We even proposed larger and more computationally complex models of which we could only dream to simulate them:
“ … a possible solution could be to try to combine many smaller maps into a hierarchical system.”
Which is exactly one of the differentiating principles in the multi-layer Convolutional Neural Networks (CNN).
At the end of 7 years of research, unfortunately, the inevitable conclusion was:
“As neural nets still show considerable drawbacks for real-world applications and as solutions for these problems are not to appear shortly, it may be wise to investigate other implementation techniques such as advanced statistical (re-estimation) techniques.”
Which we did ever since, using Support Vector Machines, Conditional Random Fields, Non-Negative Matric Factorization, Maximal Entropy Modeling and other more understandable and scalable machine learning methods building AI and machine learning algorithms for a variety of tasks in eDiscovery and related applications.
But the story continued and after 25 years, computing power increased approximately 2 to the power of 17 (131,000 times!), there is more electronic data available than ever, including many manually tagged training sets which can be used to train the neural networks. The new architecture of Convolution Neural Networks is a great success in using deep learning for visual & audio classification problems and even gaming (although part of the skills to be successful in the Go game can also be considered as a visual classification skill).
Despite all these successes of Deep Learning in human cognitive functions such as speech and vision, there was no real solution to use CNN’s for written language. Until 2013, when Tomas Mikolov proposed a CNN text representation schemes for written language named Word2Vec. Word2Vec is based on the analysis of 3 billion running words (!) and provided the research field a great tool to represent written language in neural network architectures.
Recent research towards a variety of machine learning problems related to eDiscovery at ZyLAB and the University of Maastricht shows that using Deep Learning and Word2Vec on written language classification problems, consistently outperforms not only all other machine learning algorithms, but also humans.
Calculation times are still a bit problematic, as they are 200 times slower (without using GPU’s or other special hardware) than other machine learning algorithms. But the superior results, announcements of hardware development for dedicated Deep Learning chips and scientific research focused on finding more efficient algorithms to train CNN’s give us hope that this problem will be solved soon.
So, is the Deep Learning approach superior and can we forget about everything else? Now quit yet, there are still a few conceptual problems related to CNN’s which have not gone away.
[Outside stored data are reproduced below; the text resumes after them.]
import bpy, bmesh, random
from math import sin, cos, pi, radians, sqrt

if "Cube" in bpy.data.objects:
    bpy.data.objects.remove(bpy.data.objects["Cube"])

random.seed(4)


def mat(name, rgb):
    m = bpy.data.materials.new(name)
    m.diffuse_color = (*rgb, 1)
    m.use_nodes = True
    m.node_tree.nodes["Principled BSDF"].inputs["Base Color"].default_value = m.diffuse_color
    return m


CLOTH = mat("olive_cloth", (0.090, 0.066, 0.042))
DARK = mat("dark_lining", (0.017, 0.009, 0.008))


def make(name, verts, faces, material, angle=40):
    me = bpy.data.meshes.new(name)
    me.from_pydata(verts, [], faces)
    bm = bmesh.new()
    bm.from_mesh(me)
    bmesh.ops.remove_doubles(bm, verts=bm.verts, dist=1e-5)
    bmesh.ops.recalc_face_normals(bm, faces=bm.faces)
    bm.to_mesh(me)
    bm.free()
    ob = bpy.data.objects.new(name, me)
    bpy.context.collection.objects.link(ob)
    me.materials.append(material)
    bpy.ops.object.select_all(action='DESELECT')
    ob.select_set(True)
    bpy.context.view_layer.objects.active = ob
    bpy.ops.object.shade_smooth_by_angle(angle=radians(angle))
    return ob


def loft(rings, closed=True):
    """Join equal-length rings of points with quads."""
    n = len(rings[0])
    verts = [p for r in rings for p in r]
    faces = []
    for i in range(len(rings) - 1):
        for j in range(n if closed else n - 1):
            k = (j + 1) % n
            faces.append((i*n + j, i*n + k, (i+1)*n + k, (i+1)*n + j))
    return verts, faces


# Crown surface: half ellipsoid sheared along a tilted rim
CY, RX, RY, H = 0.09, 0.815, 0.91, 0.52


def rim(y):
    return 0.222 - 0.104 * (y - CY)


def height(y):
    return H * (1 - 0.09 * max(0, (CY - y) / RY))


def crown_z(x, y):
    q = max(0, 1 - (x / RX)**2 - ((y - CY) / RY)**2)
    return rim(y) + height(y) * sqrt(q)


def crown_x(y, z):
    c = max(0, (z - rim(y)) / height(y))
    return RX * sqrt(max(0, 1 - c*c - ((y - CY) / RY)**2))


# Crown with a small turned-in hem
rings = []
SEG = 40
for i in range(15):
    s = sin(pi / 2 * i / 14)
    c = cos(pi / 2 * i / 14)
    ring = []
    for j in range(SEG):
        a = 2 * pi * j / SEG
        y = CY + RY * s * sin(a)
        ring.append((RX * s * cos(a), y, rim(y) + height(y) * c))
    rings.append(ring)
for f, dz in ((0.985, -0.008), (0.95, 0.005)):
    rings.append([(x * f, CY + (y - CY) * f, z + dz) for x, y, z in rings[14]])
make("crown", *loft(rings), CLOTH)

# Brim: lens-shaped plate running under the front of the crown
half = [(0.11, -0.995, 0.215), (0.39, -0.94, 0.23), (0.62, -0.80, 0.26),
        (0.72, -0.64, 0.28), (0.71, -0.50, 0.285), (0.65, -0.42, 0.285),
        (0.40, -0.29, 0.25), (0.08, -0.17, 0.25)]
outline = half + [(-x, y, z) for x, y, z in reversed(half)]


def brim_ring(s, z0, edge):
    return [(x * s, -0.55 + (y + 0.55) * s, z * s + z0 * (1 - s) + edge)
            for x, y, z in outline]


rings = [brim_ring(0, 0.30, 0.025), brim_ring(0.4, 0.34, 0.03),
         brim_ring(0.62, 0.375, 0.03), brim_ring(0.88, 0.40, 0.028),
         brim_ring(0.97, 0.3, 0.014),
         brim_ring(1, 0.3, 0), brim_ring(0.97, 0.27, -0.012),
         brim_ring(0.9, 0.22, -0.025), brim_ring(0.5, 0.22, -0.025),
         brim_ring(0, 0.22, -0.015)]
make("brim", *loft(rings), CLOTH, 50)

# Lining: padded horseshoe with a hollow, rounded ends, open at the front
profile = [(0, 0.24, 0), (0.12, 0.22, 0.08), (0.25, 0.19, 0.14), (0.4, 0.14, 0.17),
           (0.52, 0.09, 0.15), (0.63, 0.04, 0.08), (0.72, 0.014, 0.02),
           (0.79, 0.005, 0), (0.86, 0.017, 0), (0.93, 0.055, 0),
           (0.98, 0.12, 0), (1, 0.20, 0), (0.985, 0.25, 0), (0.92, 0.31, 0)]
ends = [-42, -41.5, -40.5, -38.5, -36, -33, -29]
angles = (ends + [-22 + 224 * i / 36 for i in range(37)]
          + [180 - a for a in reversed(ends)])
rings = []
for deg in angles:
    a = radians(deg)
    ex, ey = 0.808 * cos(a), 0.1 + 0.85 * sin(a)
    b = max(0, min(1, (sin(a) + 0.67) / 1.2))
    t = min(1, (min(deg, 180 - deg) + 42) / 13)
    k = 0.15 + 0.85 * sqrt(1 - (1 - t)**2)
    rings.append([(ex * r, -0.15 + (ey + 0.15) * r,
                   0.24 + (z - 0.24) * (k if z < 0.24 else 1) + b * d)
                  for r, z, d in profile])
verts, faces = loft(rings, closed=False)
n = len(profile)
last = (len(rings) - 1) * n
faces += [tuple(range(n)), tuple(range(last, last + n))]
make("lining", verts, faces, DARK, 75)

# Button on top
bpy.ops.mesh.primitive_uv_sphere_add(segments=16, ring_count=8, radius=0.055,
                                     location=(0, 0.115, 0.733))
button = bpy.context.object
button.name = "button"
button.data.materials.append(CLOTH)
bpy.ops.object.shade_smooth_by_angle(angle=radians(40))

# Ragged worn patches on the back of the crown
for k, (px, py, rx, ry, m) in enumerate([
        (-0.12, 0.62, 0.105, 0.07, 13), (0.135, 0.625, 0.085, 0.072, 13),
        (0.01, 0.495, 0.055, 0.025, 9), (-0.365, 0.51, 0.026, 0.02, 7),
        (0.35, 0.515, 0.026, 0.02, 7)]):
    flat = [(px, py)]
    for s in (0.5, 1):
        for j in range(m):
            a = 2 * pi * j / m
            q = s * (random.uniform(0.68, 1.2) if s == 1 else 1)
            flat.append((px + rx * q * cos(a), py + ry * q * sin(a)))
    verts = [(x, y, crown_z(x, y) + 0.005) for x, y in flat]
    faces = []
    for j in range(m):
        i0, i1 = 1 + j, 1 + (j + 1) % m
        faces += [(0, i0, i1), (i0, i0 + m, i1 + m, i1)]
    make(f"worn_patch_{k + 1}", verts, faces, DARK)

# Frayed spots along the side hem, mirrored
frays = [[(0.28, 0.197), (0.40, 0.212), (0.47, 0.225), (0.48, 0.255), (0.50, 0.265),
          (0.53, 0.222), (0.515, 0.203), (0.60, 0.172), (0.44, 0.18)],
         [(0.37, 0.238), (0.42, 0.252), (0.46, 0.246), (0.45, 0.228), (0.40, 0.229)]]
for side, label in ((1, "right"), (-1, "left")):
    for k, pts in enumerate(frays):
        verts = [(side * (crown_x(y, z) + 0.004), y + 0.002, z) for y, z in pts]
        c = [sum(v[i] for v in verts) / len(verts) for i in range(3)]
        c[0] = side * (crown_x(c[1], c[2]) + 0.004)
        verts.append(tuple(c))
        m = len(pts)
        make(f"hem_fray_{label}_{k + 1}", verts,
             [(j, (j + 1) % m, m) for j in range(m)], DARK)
I quote from my thesis in 1993:
“If one applies neural technology to an application, it either works, or it does not work. It is impossible to patch the model for certain exceptions, which can be done in a sequential algorithm. … it is hard to say which neuron is responsible for which action (the credit assignment problem).”
Therefor, there is still enough room for research in better understanding how and why deep learning works. Especially for the acceptance of Artificial Intelligence solving important tasks in our society, this kind of understanding is essential.
But, I strongly believe that this 3rd revival of neural networks will bring us what we have been looking for since the early 1940’s. There are many problems in eDiscovery which use machine learning techniques that we can probably solve better by using Deep Learning; some examples are Technology Assisted Review, Concept Search, Semantic Clustering, Privileged Detection, Automatic Redaction (also for GDPR purposes), Information Extraction for better internal investigations and maybe even a few other applications we have not even thought about yet. These are (again) exiting times!
Let me close with one of my postulations from 1993 after a quote from Frederick Jelinek, one of the pioneers of data driven machine learning in the late 70’s:
“The only good data is more data”
Which is exactly what we have in abundance these days!